A Global Epidemic
Around the world, alcohol abuse is the leading risk factor for death when surveying populations between the age of 15 and 49. Of course, it is also a contributing factor to all kinds of other health problems and accidents. From cancer to liver disease, alcohol has been cited as the culprit in the downfall of many. However, many people do not realize that problem drinking can be a very sneaky. pernicious addiction. Although there is the stereotype of the homeless alcoholic stumbling down the street, the truth is that alcoholism affects people of all socioeconomic classes. In fact, those who are functioning alcoholics may be less likely to seek help.
The First Step Is Admitting That You Have a Problem
It may sound like a cliché to some, but it is true; being honest with yourself about your drinking is the only way to create a strong foundation for your recovery. For your physical and mental health going forward, it is crucial that you delve into the issue and treat yourself with patience and respect. Analyzing the issue may bring other underlying problems to light. It’s not uncommon for people with mental illnesses to self-medicate.
Therapy Is Not a Punishment: Addressing Your Alcohol Issues
Thinking of rehabilitation as some form of punishment is truly outdated; the more research there is, the more the medical community has started to think of alcoholism as a disease just like any other. If you had a problem with your heart, you would not feel any shame about going to the doctor. This is no different. Alcoholism can be rooted in genetic mutations and environmental factors over which you have no control. The faster you seek help, the easier it will be to treat the problem.
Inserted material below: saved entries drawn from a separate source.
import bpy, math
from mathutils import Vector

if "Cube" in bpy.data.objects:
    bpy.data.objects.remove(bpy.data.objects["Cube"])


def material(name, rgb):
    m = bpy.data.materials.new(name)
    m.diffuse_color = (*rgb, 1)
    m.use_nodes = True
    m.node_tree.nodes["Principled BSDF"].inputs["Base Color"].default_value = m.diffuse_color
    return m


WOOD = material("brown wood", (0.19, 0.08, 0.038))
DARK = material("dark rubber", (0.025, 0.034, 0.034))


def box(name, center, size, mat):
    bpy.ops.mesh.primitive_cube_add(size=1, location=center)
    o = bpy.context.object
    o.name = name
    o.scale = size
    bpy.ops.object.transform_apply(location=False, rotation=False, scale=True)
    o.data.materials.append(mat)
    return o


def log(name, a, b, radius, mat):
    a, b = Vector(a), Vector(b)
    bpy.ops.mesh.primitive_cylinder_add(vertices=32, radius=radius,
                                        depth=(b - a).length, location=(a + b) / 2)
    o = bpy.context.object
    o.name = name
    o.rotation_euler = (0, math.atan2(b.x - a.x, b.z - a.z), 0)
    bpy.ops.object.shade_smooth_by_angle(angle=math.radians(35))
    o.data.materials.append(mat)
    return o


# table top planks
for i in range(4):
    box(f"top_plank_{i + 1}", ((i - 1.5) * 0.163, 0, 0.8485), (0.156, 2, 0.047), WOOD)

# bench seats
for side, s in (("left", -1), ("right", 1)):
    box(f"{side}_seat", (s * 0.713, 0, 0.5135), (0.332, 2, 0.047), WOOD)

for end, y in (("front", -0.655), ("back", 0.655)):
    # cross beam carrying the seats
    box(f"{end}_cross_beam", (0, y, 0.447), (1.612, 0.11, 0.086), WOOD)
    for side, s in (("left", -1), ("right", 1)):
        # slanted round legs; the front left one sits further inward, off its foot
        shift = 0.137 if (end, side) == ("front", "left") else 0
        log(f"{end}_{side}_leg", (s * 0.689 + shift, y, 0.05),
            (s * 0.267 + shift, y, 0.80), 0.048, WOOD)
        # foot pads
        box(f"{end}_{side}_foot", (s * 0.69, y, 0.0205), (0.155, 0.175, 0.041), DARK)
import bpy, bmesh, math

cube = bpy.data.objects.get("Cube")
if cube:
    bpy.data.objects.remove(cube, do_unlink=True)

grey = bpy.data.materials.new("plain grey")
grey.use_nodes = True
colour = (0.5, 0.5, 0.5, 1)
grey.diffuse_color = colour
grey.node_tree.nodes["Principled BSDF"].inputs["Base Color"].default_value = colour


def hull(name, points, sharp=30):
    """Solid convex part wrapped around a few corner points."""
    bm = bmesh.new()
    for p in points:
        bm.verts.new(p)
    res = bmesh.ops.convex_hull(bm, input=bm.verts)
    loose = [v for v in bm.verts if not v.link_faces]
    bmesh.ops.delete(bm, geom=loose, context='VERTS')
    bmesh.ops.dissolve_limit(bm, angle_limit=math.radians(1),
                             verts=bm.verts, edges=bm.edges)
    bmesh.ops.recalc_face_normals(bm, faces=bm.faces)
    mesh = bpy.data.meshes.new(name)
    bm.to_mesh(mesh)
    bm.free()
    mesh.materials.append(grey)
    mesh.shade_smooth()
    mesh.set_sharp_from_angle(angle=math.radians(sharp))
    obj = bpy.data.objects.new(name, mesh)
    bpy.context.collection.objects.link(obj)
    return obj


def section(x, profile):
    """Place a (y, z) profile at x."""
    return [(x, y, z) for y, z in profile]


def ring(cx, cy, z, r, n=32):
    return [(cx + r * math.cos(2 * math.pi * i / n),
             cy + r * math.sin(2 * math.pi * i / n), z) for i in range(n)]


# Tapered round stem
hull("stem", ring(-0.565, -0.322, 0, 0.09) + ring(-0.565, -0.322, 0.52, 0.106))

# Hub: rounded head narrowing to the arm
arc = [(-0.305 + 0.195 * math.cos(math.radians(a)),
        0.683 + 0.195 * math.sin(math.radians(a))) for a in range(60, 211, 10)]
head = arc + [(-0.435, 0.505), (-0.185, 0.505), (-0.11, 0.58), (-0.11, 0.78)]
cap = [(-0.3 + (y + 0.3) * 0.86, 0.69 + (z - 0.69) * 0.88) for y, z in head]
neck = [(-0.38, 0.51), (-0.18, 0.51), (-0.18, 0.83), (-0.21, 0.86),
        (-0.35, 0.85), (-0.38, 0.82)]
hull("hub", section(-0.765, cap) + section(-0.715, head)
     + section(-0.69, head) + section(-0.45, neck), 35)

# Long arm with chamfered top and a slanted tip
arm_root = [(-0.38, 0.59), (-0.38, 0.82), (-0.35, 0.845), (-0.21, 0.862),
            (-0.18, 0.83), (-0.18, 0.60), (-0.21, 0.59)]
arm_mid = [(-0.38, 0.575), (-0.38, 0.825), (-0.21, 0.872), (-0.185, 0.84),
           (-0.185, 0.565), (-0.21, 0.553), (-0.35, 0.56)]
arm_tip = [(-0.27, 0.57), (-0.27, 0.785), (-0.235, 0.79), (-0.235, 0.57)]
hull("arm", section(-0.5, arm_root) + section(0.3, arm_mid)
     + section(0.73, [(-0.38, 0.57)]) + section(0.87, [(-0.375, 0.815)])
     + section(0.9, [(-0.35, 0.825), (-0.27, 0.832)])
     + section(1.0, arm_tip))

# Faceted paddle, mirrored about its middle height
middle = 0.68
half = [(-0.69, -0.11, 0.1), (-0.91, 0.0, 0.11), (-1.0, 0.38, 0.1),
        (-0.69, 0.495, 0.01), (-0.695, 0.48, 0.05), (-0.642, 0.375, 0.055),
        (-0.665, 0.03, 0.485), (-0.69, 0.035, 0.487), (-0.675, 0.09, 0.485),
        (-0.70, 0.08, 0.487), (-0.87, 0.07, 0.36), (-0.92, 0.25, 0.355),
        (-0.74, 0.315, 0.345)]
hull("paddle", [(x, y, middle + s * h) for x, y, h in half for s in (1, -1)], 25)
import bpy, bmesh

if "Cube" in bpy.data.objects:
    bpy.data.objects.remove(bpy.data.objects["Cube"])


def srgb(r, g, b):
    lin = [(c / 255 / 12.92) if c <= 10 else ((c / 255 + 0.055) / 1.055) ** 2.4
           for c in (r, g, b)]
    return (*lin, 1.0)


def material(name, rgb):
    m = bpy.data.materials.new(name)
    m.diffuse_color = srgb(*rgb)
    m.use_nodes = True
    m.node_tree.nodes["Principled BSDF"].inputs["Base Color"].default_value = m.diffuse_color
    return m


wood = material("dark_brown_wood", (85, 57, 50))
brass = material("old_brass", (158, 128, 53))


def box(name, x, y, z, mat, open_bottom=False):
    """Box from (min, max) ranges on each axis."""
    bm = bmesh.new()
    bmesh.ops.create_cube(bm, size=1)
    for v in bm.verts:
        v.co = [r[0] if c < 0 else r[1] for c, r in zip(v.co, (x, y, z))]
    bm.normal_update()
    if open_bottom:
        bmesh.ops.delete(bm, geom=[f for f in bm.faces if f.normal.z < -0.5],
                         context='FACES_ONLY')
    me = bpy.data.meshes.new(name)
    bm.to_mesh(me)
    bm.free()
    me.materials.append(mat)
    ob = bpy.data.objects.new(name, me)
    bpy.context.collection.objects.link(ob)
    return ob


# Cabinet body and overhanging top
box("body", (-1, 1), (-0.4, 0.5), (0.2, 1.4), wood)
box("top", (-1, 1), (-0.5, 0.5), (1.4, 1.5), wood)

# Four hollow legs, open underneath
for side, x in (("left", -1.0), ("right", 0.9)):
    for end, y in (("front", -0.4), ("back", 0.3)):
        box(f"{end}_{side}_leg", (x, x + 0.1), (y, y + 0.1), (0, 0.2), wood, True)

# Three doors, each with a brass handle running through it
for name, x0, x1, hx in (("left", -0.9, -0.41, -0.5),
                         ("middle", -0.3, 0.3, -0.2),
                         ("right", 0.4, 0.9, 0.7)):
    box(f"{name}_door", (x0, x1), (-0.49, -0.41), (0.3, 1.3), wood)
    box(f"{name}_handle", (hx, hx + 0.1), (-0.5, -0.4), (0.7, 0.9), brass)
Speak to a Counselor Who Specializes in Addiction
We are all individuals, so we may react to the same types of therapy in different ways. The key is to find what is going to be the most successful treatment for your particular needs. First, you and your counselor will have to identify how far your drinking problem has progressed. For those who struggle with a more advanced illness, a medical detox will be absolutely necessary in order to prevent any unexpected health problems. When you’ve been drinking for a long time, your organs become accustomed to the alcohol. A medical detox will ensure that you are under the care of health professionals as your body rids itself of the toxicity.
You and your family members will also want to look into which treatment options are available to you. Does your healthcare plan cover addiction-related problems? If so, to what extent? You will want to carefully examine all of your policies with a fine-tooth comb in order to ensure that you are receiving the best possible care. You may even have a supplemental policy at work that kicks in to pay for therapy. If you’ve already allocated funds for a policy, then it only makes sense to take advantage of it when you need it most. Many workplaces will support employees who need to receive treatment for alcohol-related issues. They know that a healthy worker is a productive worker, and it is in the best interest of everyone to get you the help that you need.
Inpatient or Outpatient?
Although the general consensus is that inpatient treatment is more of an immersive method for conquering your alcohol addiction, there are many ways to put a halt to your problem drinking. You may have small children or have other reasons for choosing outpatient; it’s all about selecting the program that will work best for your personally. While some advocate 12-step programs, others find that alternative routes work better for them.
Lean on Family and Friends for Support
As soon as you can, you’ll want to start identifying people in your life who can assist in your recovery. You will need emotional support during this time, but you’ll also require help with the more practical aspects of your life. Transforming your life doesn’t have to be painful; it can be a wonderful process, as long as you line up the right type of customized counseling and solicit guidance from those who truly have your best interests at heart.